The latest development in a long-running saga could sow further discord among the prime minister and his siblings - whose father Lee Kuan Yew cofounded the party which has ruled the island nation unbroken since independence - just as an election looms.
The feud centers around the fate of the old house of Singapore's first premier and the father of Prime Minister Lee Hsien Loong.
"I disagree with the disciplinary tribunal's report and will fight this strongly when it is heard in open court," said Lee Suet Fern, a lawyer who is married to the prime minister's younger brother. The brother, Lee Hsien Yang, and sister, Lee Wei Ling, want the house to eventually be demolished in accordance with what they said was their father's wishes in his will.
But the prime minister has questioned whether his father really wanted the home, near bustling Orchard Road shopping district, to be knocked down.
The Attorney General's Chambers last year referred to the Law Society a case of "possible professional misconduct" over the involvement of Lee Suet Fern in the will as her husband was one of the beneficiaries.

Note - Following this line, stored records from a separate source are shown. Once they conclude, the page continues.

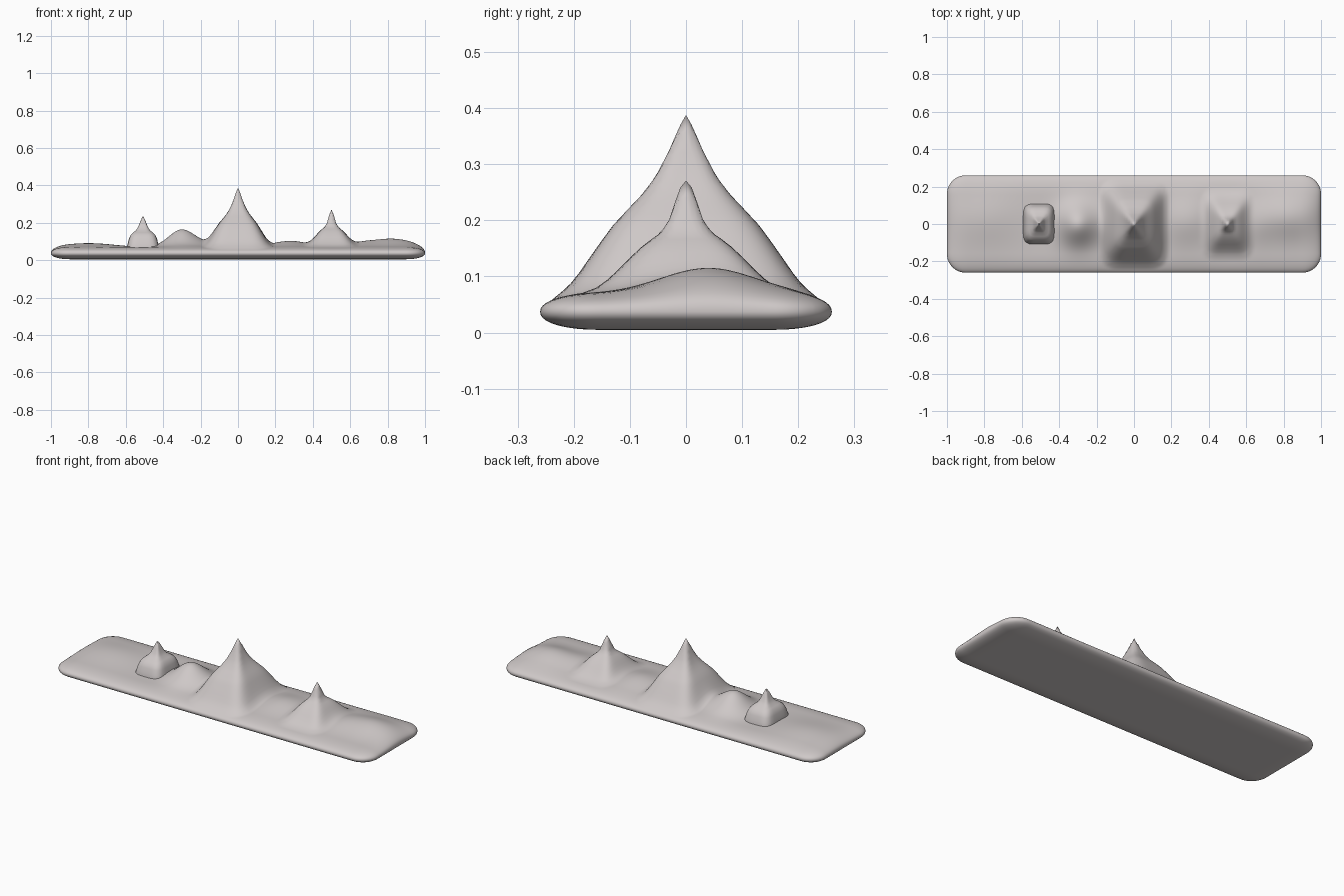
import bpy, bmesh, math

if "Cube" in bpy.data.objects:
    bpy.data.objects.remove(bpy.data.objects["Cube"])

stone = bpy.data.materials.new("pale warm grey")
stone.use_nodes = True
colour = (0.62, 0.58, 0.575, 1)
stone.diffuse_color = colour
stone.node_tree.nodes["Principled BSDF"].inputs["Base Color"].default_value = colour

HALF_X, HALF_Y, ROUND = 1.0, 0.26, 0.1
MID, THICK = 0.037, 0.032


def clamp(v, limit):
    return max(-limit, min(limit, v))


def profile(points, d):
    """Height at distance d, interpolated along a profile."""
    for (d0, h0), (d1, h1) in zip(points, points[1:]):
        if d <= d1:
            return h0 + (h1 - h0) * (d - d0) / (d1 - d0)
    return points[-1][1]


def square_distance(x, y):
    """Distance with rounded square contours."""
    return (abs(x) ** 5 + abs(y) ** 5) ** 0.2


# Spires: centre x, width scale, profile of (distance in y, added height)
SPIRES = [
    (0.0, 0.78, [(0, .318), (.012, .297), (.03, .255), (.055, .207), (.08, .175), (.1, .154),
                 (.13, .122), (.15, .095), (.17, .067), (.19, .04), (.21, .018), (.24, 0)]),
    (0.5, 0.75, [(0, .197), (.01, .185), (.02, .158), (.03, .128), (.045, .105), (.06, .095),
                 (.08, .08), (.1, .062), (.12, .042), (.14, .024), (.16, .01), (.19, 0)]),
]
# Mounds: centre x, centre y, spread x, spread y, height
MOUNDS = [
    (-.30, .0, .07, .075, .095), (-.80, .03, .14, .1, .022), (.28, .02, .1, .09, .034),
    (.82, .04, .12, .085, .046), (-.17, 0, .05, .08, .016), (.65, 0, .06, .08, .014),
]


def ground(x, y):
    h = sum(profile(pts, square_distance(x - cx, y * w) / w) for cx, w, pts in SPIRES)
    for cx, cy, sx, sy, height in MOUNDS:
        h += height * math.exp(-0.5 * (((x - cx) / sx) ** 2 + ((y - cy) / sy) ** 2))
    return h


def finish(bm, name):
    bmesh.ops.remove_doubles(bm, verts=bm.verts, dist=0.0004)
    bmesh.ops.recalc_face_normals(bm, faces=bm.faces)
    mesh = bpy.data.meshes.new(name)
    bm.to_mesh(mesh)
    bm.free()
    mesh.materials.append(stone)
    obj = bpy.data.objects.new(name, mesh)
    bpy.context.collection.objects.link(obj)
    for p in mesh.polygons:
        p.use_smooth = True
    return obj


# Cushion-edged slab whose upper sheet rises into spires and mounds
def sheet(bm, side):
    grid = bmesh.ops.create_grid(bm, x_segments=160, y_segments=52, size=1)
    for v in grid["verts"]:
        x, y = v.co.x * HALF_X, v.co.y * HALF_Y
        cx, cy = clamp(x, HALF_X - ROUND), clamp(y, HALF_Y - ROUND)
        dx, dy = x - cx, y - cy
        r = max(abs(dx), abs(dy)) / ROUND
        length = math.hypot(dx, dy) or 1
        reach = ROUND * math.sin(r * math.pi / 2) / length
        x, y = cx + dx * reach, cy + dy * reach
        fall = max(0, math.cos(r * math.pi / 2)) ** 0.9
        z = MID + side * THICK * fall
        if side > 0:
            z += ground(x, y) * fall ** 0.5
        v.co = (x, y, z)


slab = bmesh.new()
sheet(slab, 1)
sheet(slab, -1)
finish(slab, "landscape_slab")


# Separate turret: stacked rounded-square rings closing to a point
RINGS = [(.086, .05), (.086, .07), (.081, .09), (.075, .115), (.066, .135), (.053, .148),
         (.037, .16), (.027, .176), (.019, .195), (.011, .215), (.004, .23)]
SIDES = 32
bm = bmesh.new()
previous = None
for half, z in RINGS:
    ring = []
    for i in range(SIDES):
        a = math.tau * i / SIDES
        c, s = math.cos(a), math.sin(a)
        k = half / square_distance(c, s)
        ring.append(bm.verts.new((-.508 + c * k, s * k * 1.26, z)))
    if previous:
        for i in range(SIDES):
            j = (i + 1) % SIDES
            bm.faces.new((previous[i], previous[j], ring[j], ring[i]))
    else:
        bm.faces.new(ring[::-1])
    previous = ring
tip = bm.verts.new((-.508, 0, .235))
for i in range(SIDES):
    bm.faces.new((previous[i], previous[(i + 1) % SIDES], tip))
finish(bm, "turret")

The tribunal in its findings last week said it found that the charges against her have been proven beyond reasonable doubt and there was cause for disciplinary action.
It said that even if she had not been the senior Lee's lawyer, she misled him, and procured his execution of the will on the basis of misrepresentations.
In her defense, her lawyers said Lee Kuan Yew was never her client and she was not instructed by him over the will. She was merely assisting in a family matter at the request of her husband, they added.
Her case will be referred to the Court of Three Judges, the highest disciplinary body to deal with lawyers' misconduct, and she could face a fine, suspension or be disbarred as a lawyer, the newspaper Straits Times reported.
Her husband shared his sister's Facebook post that criticized the decision. He has previously said his wife "was never Lee Kuan Yew's lawyer."
Singapore's general election must be held by early next year.